## Exercise objective:
Among the records that follow, find each line holding the word "collection" and copy it.

## Records from a dataset:
┄┄┄┄┄┄

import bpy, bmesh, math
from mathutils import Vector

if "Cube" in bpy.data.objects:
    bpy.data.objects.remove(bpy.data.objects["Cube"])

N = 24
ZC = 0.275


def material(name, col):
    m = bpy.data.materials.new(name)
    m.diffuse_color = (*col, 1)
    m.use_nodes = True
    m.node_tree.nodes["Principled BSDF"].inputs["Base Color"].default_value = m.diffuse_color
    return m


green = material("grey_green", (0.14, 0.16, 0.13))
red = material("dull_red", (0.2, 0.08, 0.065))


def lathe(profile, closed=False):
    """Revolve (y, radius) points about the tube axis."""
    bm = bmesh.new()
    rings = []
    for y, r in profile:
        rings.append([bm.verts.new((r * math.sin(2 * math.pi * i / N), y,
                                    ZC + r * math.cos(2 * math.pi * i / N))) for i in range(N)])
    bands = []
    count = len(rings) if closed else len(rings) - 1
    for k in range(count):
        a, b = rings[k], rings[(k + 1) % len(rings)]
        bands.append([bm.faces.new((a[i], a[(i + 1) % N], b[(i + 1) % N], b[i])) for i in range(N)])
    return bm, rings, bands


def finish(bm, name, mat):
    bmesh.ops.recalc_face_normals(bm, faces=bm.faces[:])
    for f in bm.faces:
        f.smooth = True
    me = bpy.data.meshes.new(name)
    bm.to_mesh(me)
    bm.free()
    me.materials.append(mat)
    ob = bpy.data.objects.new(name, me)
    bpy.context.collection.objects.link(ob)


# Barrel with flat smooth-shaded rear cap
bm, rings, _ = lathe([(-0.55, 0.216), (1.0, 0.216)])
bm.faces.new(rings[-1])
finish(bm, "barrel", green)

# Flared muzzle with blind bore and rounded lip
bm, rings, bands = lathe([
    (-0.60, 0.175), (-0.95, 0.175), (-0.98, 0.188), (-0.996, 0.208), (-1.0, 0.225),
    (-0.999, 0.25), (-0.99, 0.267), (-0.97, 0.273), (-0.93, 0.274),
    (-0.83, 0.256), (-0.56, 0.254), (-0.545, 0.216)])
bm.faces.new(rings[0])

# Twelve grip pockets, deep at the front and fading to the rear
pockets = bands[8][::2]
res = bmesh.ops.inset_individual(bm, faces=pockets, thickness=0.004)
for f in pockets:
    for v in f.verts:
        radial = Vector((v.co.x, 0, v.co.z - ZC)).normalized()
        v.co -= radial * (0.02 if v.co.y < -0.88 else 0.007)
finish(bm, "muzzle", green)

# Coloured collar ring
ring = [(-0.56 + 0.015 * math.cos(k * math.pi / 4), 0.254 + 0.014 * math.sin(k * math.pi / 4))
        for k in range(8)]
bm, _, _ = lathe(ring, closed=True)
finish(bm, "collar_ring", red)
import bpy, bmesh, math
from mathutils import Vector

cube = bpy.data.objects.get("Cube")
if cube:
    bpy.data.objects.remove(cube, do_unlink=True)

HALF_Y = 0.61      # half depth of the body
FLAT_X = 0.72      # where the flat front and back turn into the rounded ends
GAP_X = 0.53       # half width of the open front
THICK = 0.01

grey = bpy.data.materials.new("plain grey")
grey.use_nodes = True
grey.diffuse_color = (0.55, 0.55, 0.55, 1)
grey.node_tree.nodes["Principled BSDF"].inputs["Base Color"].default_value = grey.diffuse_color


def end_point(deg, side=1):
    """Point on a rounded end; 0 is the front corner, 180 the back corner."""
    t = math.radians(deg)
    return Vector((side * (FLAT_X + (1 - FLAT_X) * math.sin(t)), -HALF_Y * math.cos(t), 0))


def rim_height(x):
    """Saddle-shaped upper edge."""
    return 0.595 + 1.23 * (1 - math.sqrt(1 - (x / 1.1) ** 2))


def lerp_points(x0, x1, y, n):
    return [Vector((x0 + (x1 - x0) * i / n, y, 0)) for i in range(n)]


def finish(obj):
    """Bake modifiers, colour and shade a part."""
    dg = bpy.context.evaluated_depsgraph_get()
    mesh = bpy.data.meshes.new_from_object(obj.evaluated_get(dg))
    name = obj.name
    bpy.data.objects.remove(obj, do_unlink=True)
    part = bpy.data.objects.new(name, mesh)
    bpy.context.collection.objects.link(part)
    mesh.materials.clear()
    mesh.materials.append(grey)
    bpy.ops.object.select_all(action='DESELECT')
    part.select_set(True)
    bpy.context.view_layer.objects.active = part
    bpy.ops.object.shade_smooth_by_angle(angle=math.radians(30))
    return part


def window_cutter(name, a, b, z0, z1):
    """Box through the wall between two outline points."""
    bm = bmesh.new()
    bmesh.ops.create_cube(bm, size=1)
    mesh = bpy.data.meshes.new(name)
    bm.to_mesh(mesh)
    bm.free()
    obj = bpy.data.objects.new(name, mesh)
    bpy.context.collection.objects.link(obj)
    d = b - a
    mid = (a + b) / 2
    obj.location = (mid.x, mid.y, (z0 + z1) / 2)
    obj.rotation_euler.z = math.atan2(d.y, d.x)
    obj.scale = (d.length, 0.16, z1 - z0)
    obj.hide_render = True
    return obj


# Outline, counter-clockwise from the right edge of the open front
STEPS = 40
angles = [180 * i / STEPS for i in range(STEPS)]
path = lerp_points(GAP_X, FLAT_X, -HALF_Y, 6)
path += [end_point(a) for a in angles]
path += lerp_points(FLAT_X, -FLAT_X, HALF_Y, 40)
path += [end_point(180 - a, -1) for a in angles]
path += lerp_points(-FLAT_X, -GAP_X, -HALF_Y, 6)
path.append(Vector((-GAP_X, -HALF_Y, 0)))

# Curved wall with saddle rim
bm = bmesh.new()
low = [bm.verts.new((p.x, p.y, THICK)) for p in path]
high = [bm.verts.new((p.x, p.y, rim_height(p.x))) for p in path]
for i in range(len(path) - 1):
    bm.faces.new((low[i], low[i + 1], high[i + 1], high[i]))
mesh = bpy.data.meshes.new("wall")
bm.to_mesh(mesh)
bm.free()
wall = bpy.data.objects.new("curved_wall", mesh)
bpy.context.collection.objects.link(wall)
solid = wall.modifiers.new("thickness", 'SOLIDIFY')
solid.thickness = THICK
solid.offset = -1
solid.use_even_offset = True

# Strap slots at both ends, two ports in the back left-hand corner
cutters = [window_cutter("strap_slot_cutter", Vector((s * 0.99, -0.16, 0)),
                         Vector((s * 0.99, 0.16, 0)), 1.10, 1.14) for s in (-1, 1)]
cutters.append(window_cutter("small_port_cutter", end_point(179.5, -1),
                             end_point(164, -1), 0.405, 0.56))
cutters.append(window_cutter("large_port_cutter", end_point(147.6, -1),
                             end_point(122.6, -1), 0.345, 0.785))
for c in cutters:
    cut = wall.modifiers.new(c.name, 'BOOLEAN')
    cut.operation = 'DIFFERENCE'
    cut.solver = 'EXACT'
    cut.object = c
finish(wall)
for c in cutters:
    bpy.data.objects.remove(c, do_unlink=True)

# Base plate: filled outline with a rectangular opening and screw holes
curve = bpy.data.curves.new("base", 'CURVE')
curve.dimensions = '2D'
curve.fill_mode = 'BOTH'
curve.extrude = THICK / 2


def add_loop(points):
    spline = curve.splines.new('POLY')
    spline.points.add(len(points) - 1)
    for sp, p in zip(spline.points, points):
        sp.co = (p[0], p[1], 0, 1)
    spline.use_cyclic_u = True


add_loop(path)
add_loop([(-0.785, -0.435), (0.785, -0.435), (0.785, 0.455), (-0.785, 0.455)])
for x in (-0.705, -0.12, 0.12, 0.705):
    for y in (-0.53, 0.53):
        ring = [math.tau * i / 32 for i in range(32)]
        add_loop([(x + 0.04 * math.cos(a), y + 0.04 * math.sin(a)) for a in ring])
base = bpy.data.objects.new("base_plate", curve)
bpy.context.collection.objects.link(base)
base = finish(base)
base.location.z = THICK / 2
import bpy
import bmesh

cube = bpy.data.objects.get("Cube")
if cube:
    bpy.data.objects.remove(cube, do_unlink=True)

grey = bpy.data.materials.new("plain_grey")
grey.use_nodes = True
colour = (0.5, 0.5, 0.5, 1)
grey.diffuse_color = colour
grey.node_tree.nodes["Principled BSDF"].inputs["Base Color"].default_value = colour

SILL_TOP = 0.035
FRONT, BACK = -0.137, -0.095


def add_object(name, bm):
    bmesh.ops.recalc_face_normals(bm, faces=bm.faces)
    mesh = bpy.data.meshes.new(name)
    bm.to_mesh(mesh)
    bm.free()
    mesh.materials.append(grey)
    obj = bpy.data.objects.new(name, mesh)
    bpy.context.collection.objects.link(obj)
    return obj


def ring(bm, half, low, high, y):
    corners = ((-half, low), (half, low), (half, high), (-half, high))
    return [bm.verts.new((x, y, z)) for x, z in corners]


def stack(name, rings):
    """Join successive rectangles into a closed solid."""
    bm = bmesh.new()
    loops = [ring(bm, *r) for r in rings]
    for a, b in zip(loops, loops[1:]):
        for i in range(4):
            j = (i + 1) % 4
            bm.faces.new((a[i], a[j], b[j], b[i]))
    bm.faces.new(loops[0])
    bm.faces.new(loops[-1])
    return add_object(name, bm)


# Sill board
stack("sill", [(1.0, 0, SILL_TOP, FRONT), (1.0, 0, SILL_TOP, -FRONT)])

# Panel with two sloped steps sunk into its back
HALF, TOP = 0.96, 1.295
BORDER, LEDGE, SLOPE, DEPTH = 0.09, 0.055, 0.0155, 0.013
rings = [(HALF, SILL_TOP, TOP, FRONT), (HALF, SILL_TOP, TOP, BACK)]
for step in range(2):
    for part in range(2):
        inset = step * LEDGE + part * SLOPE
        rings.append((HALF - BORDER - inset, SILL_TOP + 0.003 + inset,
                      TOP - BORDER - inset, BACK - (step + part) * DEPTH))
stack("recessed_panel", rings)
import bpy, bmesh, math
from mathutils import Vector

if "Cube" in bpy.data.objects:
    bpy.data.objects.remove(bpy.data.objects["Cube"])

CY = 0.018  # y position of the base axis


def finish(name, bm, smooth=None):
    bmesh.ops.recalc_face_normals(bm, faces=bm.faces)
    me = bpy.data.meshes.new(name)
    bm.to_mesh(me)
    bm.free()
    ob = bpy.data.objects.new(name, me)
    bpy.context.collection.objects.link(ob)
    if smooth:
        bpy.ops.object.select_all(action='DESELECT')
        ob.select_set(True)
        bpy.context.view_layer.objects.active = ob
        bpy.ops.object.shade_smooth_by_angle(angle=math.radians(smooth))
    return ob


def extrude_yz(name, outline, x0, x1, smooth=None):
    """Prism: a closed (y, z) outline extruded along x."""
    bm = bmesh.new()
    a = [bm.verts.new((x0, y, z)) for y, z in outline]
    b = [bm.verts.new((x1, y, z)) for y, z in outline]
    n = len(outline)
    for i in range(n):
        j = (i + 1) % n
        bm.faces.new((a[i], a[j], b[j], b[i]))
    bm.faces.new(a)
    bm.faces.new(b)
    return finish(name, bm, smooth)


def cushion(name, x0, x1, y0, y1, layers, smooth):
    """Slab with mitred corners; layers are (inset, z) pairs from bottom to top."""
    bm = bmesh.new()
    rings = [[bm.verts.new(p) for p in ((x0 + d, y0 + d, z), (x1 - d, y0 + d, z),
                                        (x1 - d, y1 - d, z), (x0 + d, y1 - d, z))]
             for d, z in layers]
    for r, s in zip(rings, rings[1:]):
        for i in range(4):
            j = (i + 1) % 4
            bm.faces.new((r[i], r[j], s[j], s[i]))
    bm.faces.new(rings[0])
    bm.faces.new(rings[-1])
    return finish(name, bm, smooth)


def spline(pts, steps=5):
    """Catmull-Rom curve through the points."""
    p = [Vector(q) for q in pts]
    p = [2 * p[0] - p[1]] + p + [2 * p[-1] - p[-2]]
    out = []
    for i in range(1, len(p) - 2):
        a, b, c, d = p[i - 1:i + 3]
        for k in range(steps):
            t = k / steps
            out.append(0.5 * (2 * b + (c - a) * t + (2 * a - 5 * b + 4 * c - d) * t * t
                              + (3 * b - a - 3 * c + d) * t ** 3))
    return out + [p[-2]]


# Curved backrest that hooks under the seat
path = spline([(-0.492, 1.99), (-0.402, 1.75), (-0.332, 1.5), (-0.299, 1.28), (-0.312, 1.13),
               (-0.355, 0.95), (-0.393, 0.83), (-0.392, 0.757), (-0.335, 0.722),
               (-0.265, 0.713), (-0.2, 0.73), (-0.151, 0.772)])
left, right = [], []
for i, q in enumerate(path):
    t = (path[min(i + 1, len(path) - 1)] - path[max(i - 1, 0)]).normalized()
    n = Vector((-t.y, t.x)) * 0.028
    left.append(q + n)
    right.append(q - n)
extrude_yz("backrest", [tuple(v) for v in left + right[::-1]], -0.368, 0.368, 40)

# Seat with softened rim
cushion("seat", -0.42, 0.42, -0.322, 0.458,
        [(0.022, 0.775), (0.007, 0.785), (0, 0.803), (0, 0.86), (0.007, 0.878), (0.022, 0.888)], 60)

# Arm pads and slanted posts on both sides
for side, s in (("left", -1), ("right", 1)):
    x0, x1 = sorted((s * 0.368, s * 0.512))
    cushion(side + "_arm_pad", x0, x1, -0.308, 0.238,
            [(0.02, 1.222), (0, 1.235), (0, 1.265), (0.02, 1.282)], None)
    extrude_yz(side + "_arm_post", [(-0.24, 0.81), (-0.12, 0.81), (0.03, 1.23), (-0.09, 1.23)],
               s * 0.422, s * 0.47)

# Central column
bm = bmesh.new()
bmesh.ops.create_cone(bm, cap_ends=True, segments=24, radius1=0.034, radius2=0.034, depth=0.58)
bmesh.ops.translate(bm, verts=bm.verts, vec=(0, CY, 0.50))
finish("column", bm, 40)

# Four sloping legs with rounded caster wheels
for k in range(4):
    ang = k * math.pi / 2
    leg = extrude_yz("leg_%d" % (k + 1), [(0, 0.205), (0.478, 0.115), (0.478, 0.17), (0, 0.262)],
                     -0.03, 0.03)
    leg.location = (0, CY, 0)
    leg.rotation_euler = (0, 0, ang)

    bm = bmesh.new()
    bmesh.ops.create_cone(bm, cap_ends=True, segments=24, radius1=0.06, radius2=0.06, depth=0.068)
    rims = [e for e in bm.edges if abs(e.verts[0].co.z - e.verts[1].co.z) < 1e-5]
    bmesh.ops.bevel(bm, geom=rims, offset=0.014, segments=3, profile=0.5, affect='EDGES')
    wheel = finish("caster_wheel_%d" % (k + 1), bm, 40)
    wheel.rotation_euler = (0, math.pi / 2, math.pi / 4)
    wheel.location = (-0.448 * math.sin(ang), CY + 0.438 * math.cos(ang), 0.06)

┄┄┄┄┄┄

## Expected output:
    bpy.context.collection.objects.link(ob)
    bpy.context.collection.objects.link(part)
    bpy.context.collection.objects.link(obj)
bpy.context.collection.objects.link(wall)
bpy.context.collection.objects.link(base)
    bpy.context.collection.objects.link(obj)
    bpy.context.collection.objects.link(ob)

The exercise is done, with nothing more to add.